- How Science Works
- Sources and Experts: Where to Find Them and How to Vet Them
- Making Sense of Science Stats
- Editing for Story
- Editing Controversial Science
- Holding Science to Account
- Covering Health Care
- Climate and the Environment
- Fact-Checking Science Journalism: How to Make Sure Your Stories Are True
Illustrating Complex Science Stories
- The Role of Visuals in Science Journalism
- The Process of Building Science-Centric Graphics
- Strategies for Using Visuals to Put Breaking Science in Context
- Special Considerations for Data Visualization
- Uncertainty and Misinformation
- Editorial Illustration, Photography, and Moving Images
- Additional Reading and Resources
- About the Author
- Social Media and Reader Engagement
- About This Handbook
Fact-Checking on a Budget
By Brooke Borel / 2 minute read
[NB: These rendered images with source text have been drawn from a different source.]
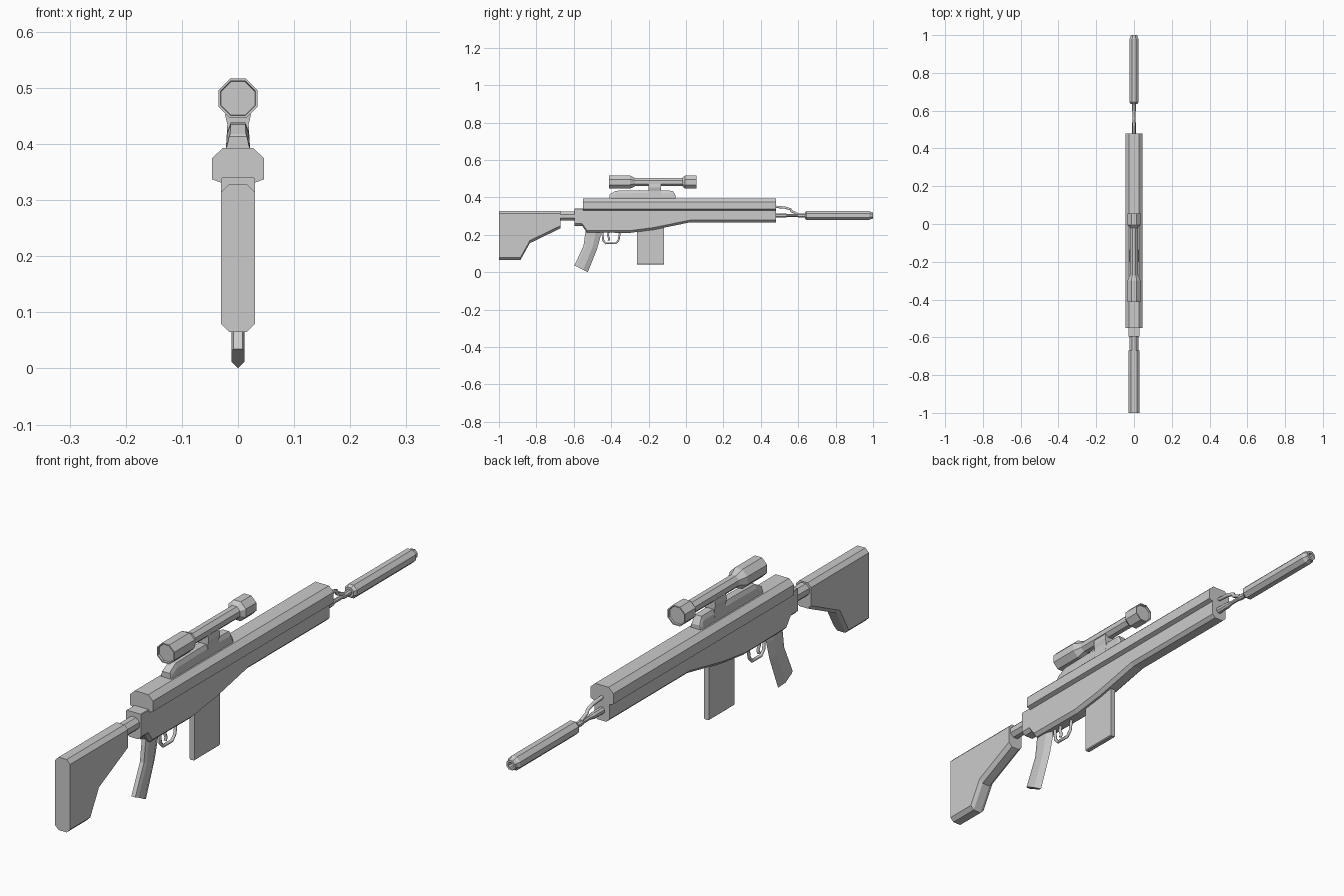
import bpy, bmesh, math

if "Cube" in bpy.data.objects:
    bpy.data.objects.remove(bpy.data.objects["Cube"])


def loft(name, rings):
    """Join matching rings of (x, y, z) points and cap both ends."""
    bm = bmesh.new()
    vs = [[bm.verts.new(p) for p in r] for r in rings]
    n = len(rings[0])
    for a, b in zip(vs, vs[1:]):
        for i in range(n):
            j = (i + 1) % n
            bm.faces.new((a[i], a[j], b[j], b[i]))
    bm.faces.new(vs[0])
    bm.faces.new(vs[-1])
    bmesh.ops.recalc_face_normals(bm, faces=bm.faces)
    me = bpy.data.meshes.new(name)
    bm.to_mesh(me)
    bm.free()
    ob = bpy.data.objects.new(name, me)
    bpy.context.collection.objects.link(ob)
    return ob


def mirror_ring(y, half):
    """Symmetric cross-section from its right half, top to bottom."""
    return [(x, y, z) for x, z in half] + [(-x, y, z) for x, z in reversed(half)]


def chamfered(name, w, top, bottom, sections):
    """Body along y from (y, z_top, z_bottom) with chamfered corners."""
    return loft(name, [mirror_ring(y, [(w - top, t), (w, t - top),
                                       (w, b + bottom), (w - bottom, b)])
                       for y, t, b in sections])


def turned(name, z, profile, sides=8):
    """Faceted body around the y axis from (y, apothem) pairs."""
    rings = []
    for y, r in profile:
        R = r / math.cos(math.pi / sides)
        rings.append([(R * math.cos((i + .5) * math.tau / sides), y,
                       z + R * math.sin((i + .5) * math.tau / sides))
                      for i in range(sides)])
    return loft(name, rings)


def rod(name, points, radius):
    """Thin bent rod in the centre plane through (y, z) points."""
    cu = bpy.data.curves.new(name, 'CURVE')
    cu.dimensions = '3D'
    cu.bevel_depth = radius
    cu.bevel_resolution = 1
    cu.use_fill_caps = True
    sp = cu.splines.new('POLY')
    sp.points.add(len(points) - 1)
    for p, (y, z) in zip(sp.points, points):
        p.co = (0, y, z, 1)
    ob = bpy.data.objects.new(name, cu)
    bpy.context.collection.objects.link(ob)


# Shoulder stock and its connecting tube
chamfered("stock", .03, .014, .014, [(-1, .328, .065), (-.885, .065 + .263, .065),
                                    (-.835, .328, .155), (-.67, .328, .235)])
turned("stock_tube", .3, [(-.69, .023), (-.58, .023)])

# Lower receiver, tapering into the fore-end
chamfered("lower_receiver", .03, .002, .012, [
    (-.595, .34, .247), (-.555, .34, .247), (-.53, .34, .212), (-.30, .34, .21),
    (-.17, .34, .227), (.02, .34, .266), (.48, .34, .266)])

# Upper receiver
upper = [(.027, .393), (.046, .375), (.046, .337), (.03, .331)]
loft("upper_receiver", [mirror_ring(y, upper) for y in (-.55, .48)])

# Scope rail, mount and scope
loft("scope_rail", [mirror_ring(y, [(w, t), (.019, t - .015), (.022, .39)])
                    for y, t, w in [(-.41, .413, .016), (-.405, .418, .014),
                                    (-.375, .435, .013), (-.25, .438, .013),
                                    (-.07, .435, .013), (-.055, .408, .016)]])
loft("scope_mount", [mirror_ring(y, [(.018, .48), (.023, .452), (.019, .435), (.021, .4)])
                     for y in (-.2, -.135)])
turned("scope", .4815, [(-.405, .03), (-.413, .031), (-.413, .035), (-.3, .035),
                        (-.272, .022), (-.02, .022), (-.005, .035), (.055, .035),
                        (.055, .031), (.048, .03)])

# Barrel, gas tube and muzzle tube
turned("barrel", .303, [(.46, .012), (.53, .011), (.55, .007), (.59, .007),
                        (.6, .01), (.66, .01)])
rod("gas_tube", [(.46, .351), (.53, .345), (.56, .336), (.565, .325), (.6, .31)], .007)
turned("muzzle_tube", .303, [(.635, .017), (.645, .024), (.98, .024), (.988, .019),
                             (1, .017), (1, .01), (.97, .01)])

# Magazine
chamfered("magazine", .01, .003, .003, [(-.262, .25, .04), (-.118, .25, .04)])

# Pistol grip with a wedge-shaped front edge
W, T = .012, .65
grip = []
for (by, bz), (fy, fz) in [((-.535, .23), (-.455, .225)), ((-.54, .2), (-.457, .19)),
                           ((-.548, .14), (-.475, .125)), ((-.597, .035), (-.525, 0))]:
    my, mz = by + T * (fy - by), bz + T * (fz - bz)
    grip.append([(-.008, by, bz), (.008, by, bz), (W, by + .012, bz - .004),
                 (W, my, mz), (0, fy, fz), (-W, my, mz), (-W, by + .012, bz - .004)])
loft("pistol_grip", grip)

# Trigger guard and trigger
rod("trigger_guard", [(-.447, .215), (-.443, .17), (-.428, .154), (-.376, .154),
                      (-.36, .172), (-.353, .215)], .006)
rod("trigger", [(-.412, .22), (-.418, .195), (-.41, .18), (-.415, .168)], .006)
After making your way through this chapter, you may be thinking: Wow, fact-checking sounds time-consuming. And expensive. I don’t know if we have the resources to do this. It’s an understandable reaction. After all, news outlets still haven’t quite figured out the best way to survive in the online era, and so most editors are dealing with shrinking resources.
So how do you fact-check if you can’t afford a fleet of magazine-style checkers?
Here are a few tips:
- Apply the hybrid model to free up time and money for shorter pieces and help support longer stories. Those longer stories already took up a lot of resources; if you have major errors, that investment won’t pay off.
- Put a high priority on potential liabilities. In other words, if one of your stories accuses someone of a crime or other misdeed, you’d better make sure you have solid sourcing that proves you’re right.
- Create a reporting checklist of facts that are especially easy to confirm — and also easy to mess up. For instance: spelling, geographical location, typos (was that supposed to be millions or billions?), and dates. Every writer should reference the checklist for every story.
- Encourage your writers to read their stories with fresh eyes. In other words, once they finish a draft, they should build in a little time to step away. Coming back after a break may make errors easier to spot. (As an editor, you should do the same.)
- Make sure multiple people read each story. Emphasize that they should push back on claims that don’t add up.
- Track errors and corrections to help identify weak spots.
Fact-checking can be tedious. It can be expensive. It can take a long time. But putting resources toward fact-checking — in a smart way that fits both your outlet and a particular story — is vital. Fact-checking can help save your publication’s reputation as well as the reputations of your journalists. It can help save you from a lawsuit.
I’d also argue that when any individual journalist or publication makes a mistake, it can damage the reputation of the media collectively. The media, of course, aren’t monolithic. Still, many readers still see us that way, so every time one major outlet makes a well-publicized mistake, it makes it that much easier for people to say, See? This is why it’s all fake news.
Most important: We owe it to the readers to do our best to present them with accurate information on the world around them. That’s the purpose journalism claims to fill.